Today is literature class, Children! As I keep telling you, appearances can be deceptive, never judge a book by its cover, and other boring cliches. William Shakespeare put it rather elegantly in ‘Macbeth’, when one of his characters, King Duncan, ruefully says, “There’s no art to find the mind’s construction in the face,” after he discovers that the Thane of Cawdor was a traitor. Sadly, even after that revelation, poor King Duncan continues to be a gullible goose and is murdered by his trusted captain Macbeth while he’s a guest at his house. Moral of the story: Trust no one, and never do sleepovers!
Now I want all of you to try your hand at a modern Indian adaptation of ‘Macbeth’. I’ll kick it off to give you an example, Children. *Clears throat*
Act I, Scene I: A cocktail party at the house of a media owner in Delhi. Note: a posh cigar-chomping media owner, not a Pan Parag-chewing one. The guests include his celebrity staffers, editors and star journalist from other media houses, sophisticated netas (only) across all parties, Delhi’s beautiful people, and a handful of terribly pompous men who are referred to as public intellectuals despite getting things wrong all the time.
Wine is delicately sipped, single malts are determinedly knocked back, fascists and liberals mingle, and the room buzzes with cheerful political chatter and gossip.
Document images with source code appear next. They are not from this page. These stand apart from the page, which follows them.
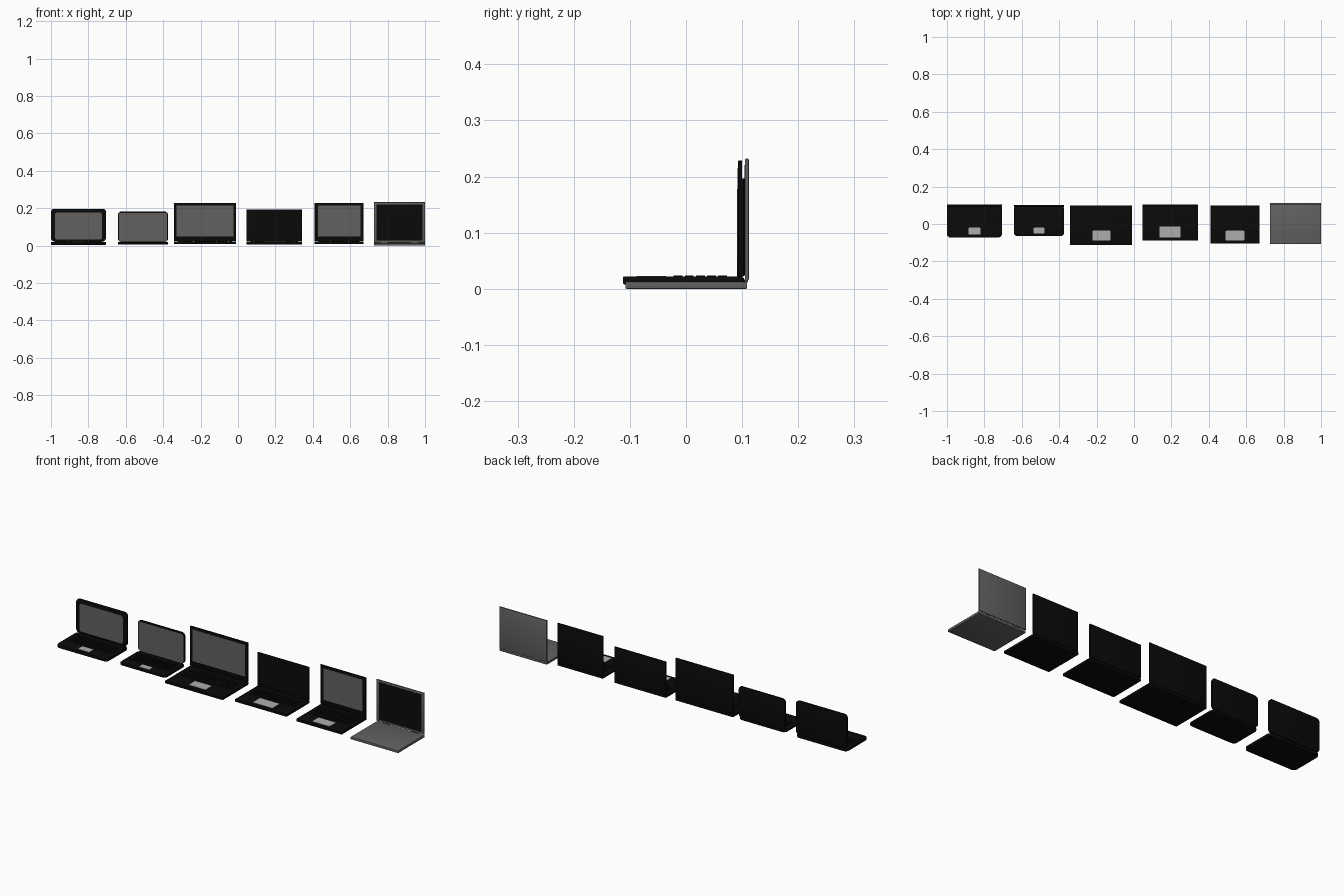
import bpy, bmesh, math
from mathutils import Vector

old = bpy.data.objects.get("Cube")
if old:
    bpy.data.objects.remove(old, do_unlink=True)


def material(name, rgb):
    m = bpy.data.materials.new(name)
    m.use_nodes = True
    m.diffuse_color = (*rgb, 1)
    m.node_tree.nodes["Principled BSDF"].inputs["Base Color"].default_value = (*rgb, 1)
    return m


BLACK = material("black plastic", (0.003, 0.003, 0.003))
GREY = material("dark grey", (0.125, 0.12, 0.116))
SILVER = material("touchpad silver", (0.42, 0.42, 0.42))


def finish(bm, name, mat):
    mesh = bpy.data.meshes.new(name)
    bm.to_mesh(mesh)
    bm.free()
    mesh.materials.append(mat)
    ob = bpy.data.objects.new(name, mesh)
    bpy.context.scene.collection.objects.link(ob)
    return ob


def add_box(bm, lo, hi):
    """Append a box spanning two corners."""
    lo, hi = Vector(lo), Vector(hi)
    made = bmesh.ops.create_cube(bm, size=1)["verts"]
    for v in made:
        v.co = [(a + b) / 2 + c * (b - a) for a, b, c in zip(lo, hi, v.co)]
    return made


def slab(name, lo, hi, mat, axis, radius=0.0, edge=0.0):
    """Box with rounded corners around one axis and softened rims."""
    bm = bmesh.new()
    add_box(bm, lo, hi)
    if radius:
        corners = [e for e in bm.edges
                   if abs((e.verts[0].co - e.verts[1].co).normalized()[axis]) > 0.9]
        bmesh.ops.bevel(bm, geom=corners, offset=radius, segments=5,
                        profile=0.5, affect='EDGES')
    if edge:
        bm.normal_update()
        rims = [e for e in bm.edges
                if sum(abs(f.normal[axis]) > 0.9 for f in e.link_faces) == 1]
        bmesh.ops.bevel(bm, geom=rims, offset=edge, segments=2,
                        profile=0.5, affect='EDGES')
    return finish(bm, name, mat)


def keyboard(name, x0, x1, y0, y1, z):
    """Five rows of keys, the front row holding a long space bar."""
    bm = bmesh.new()
    cols, rows = 14, 5
    dx, dy = (x1 - x0) / cols, (y1 - y0) / rows
    for r in range(rows):
        c = 0
        while c < cols:
            span = 6 if r == 0 and c == 4 else 1
            add_box(bm, (x0 + (c + 0.1) * dx, y0 + (r + 0.1) * dy, z - 0.001),
                    (x0 + (c + span - 0.1) * dx, y0 + (r + 0.9) * dy, z + 0.0015))
            c += span
    finish(bm, name, BLACK)


def hinge(name, x0, x1, y, z, r, mat):
    bm = bmesh.new()
    made = bmesh.ops.create_cone(bm, segments=12, radius1=r, radius2=r,
                                 depth=x1 - x0, cap_ends=True)["verts"]
    for v in made:
        v.co = ((x0 + x1) / 2 + v.co.z, y + v.co.x, z + v.co.y)
    finish(bm, name, mat)


def laptop(label, x, y, base_z, lid_y, top, radius, body, screen, screen_mat,
           pad=None, edge=0.0015):
    x0, x1 = x
    z0, z1 = base_z
    slab(label + "_base", (x0, y[0], z0), (x1, y[1], z1), body, 2, radius, edge)
    slab(label + "_lid", (x0, lid_y[0], z1 + 0.002), (x1, lid_y[1], top),
         body, 1, radius, edge)
    sx0, sx1, sz0, sz1 = screen
    slab(label + "_screen", (sx0, lid_y[0] - 0.001, sz0),
         (sx1, lid_y[0] + 0.001, sz1), screen_mat, 1, radius * 0.6)
    # pair of hinges joining base and lid
    w = x1 - x0
    for side, c in (("right", x0 + 0.2 * w), ("left", x1 - 0.2 * w)):
        hinge(f"{label}_{side}_hinge", c - 0.07 * w, c + 0.07 * w,
              sum(lid_y) / 2 - 0.001, z1 + 0.001, 0.0035, body)
    if pad:
        px0, px1, py0, py1 = pad
        slab(label + "_touchpad", (px0, py0, z1 - 0.001), (px1, py1, z1 + 0.001),
             SILVER, 2, 0.004)
        keyboard(label + "_keys", x0 + 0.02, x1 - 0.02, py1 + 0.012, 0.075, z1)


laptop("round_laptop", (-1.0, -0.706), (-0.072, 0.104), (0.004, 0.02),
       (0.092, 0.105), 0.197, 0.018, BLACK,
       (-0.978, -0.728, 0.032, 0.178), GREY, (-0.885, -0.82, -0.056, -0.02), 0.003)
laptop("small_laptop", (-0.642, -0.374), (-0.065, 0.1), (0.007, 0.018),
       (0.092, 0.101), 0.182, 0.018, BLACK,
       (-0.637, -0.379, 0.022, 0.175), GREY, (-0.537, -0.478, -0.05, -0.02))
laptop("wide_laptop", (-0.342, -0.01), (-0.112, 0.1), (0.008, 0.022),
       (0.093, 0.1), 0.229, 0.0, BLACK,
       (-0.328, -0.024, 0.05, 0.215), GREY, (-0.222, -0.126, -0.088, -0.036))
laptop("plain_laptop", (0.045, 0.342), (-0.088, 0.101), (0.006, 0.02),
       (0.094, 0.103), 0.194, 0.0, BLACK,
       (0.058, 0.329, 0.038, 0.182), BLACK, (0.136, 0.249, -0.072, -0.013))
laptop("narrow_laptop", (0.41, 0.672), (-0.105, 0.1), (0.008, 0.022),
       (0.093, 0.1), 0.229, 0.0, BLACK,
       (0.428, 0.655, 0.05, 0.215), GREY, (0.49, 0.59, -0.088, -0.036))
laptop("grey_laptop", (0.726, 1.0), (-0.108, 0.109), (0.0, 0.013),
       (0.105, 0.112), 0.232, 0.0, GREY,
       (0.74, 0.986, 0.026, 0.221), BLACK, None, 0.002)

# smooth the rounded parts, keep sharp edges
bpy.ops.object.select_all(action='DESELECT')
for ob in bpy.context.scene.objects:
    if ob.type == 'MESH' and ("hinge" in ob.name or "base" in ob.name or "lid" in ob.name):
        ob.select_set(True)
        bpy.context.view_layer.objects.active = ob
bpy.ops.object.shade_smooth_by_angle(angle=math.radians(40))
We catch only a few words here and there till a couple (a female news anchor and a bald, bespectacled fascist) step to the front of the stage.
News anchor: You must tell your party to stop lynching minorities! It makes you look so bad, although I know you’re a wonderful, wonderful person!
Fascist: My dear lady, I don’t approve myself, but the Mughals you see.
The doorbell rings, and a few seconds later, a young opposition leader strides in. The celebrity staffers and other star journalists squeal with joy and rush towards him. Before he’s had the first sip of his drink, he’s been told how brilliant, smart, hardworking, intelligent, fantabulous, etc, he is, and his chest swells to 56-inches.
“They’re quite right,” he thinks to himself, “I bloody well am brilliant, smart, hardworking, intelligent, fantabulous, etc, and more!”
His spirits soar almost sky high as a drunk public intellectual totters towards the bar for a refill and shouts out to him, “You should be hic, head of the state my boy, prime minister of India too, hic. Shame you’re not.” All but one of the celebrity staffers and star journalists cheer vociferously at that. “The old soak said that about several people before and boy, was he wrong!”a cynical middle aged man mutters under his breath. Fortunately, no one but the audience hears him.
As the young opposition neta glows like a chandelier at the praise, the bald, bespectacled fascist brushes past him accidentally on purpose and whispers: “Meet me at the cowshed in an hour.”
“Which cowshed,” he whispers back?
“The one your friend, that Chowkidar formerly known as Prince recently went to, you idiot,” he snaps.
Act 5, Scene 3:
The young opposition neta is sitting anxiously at a bar in a resort, his cell phone stuck to his ear. He is surrounded by a small bunch of netas who don’t look like him or dress like him. They’re enjoying themselves drinking whisky and eating kebabs paid for by a fascist party that wants to buy them.
Neta 1: (Takes a long swig and sighs) This is the life! I never want to leave this place.
Neta 2: (Grins) Cheers! We may be here for months, since Dufus here can’t inspire more of us to join him.
Neta 1: (Whispers) Seriously! The media says he’s a brilliant mass leader, but hello, where’s the mass, there’s only Lal Maas here! As if a handful of us can topple the government. Heck, my wife will beat me because I told her I’ll be coming home with 30 Cr!
Neta 2: (Groans) Same problem. Promised the kids I’d buy iPhones for them. Oh look, Dufus has turned on the TV and is signalling that we look. A press conference or something.
A hush falls in the bar. Eyes widen dramatically.
Watch this space to see what happens next.
(Any resemblance to real characters or events is a coincidence. This is a work of fiction)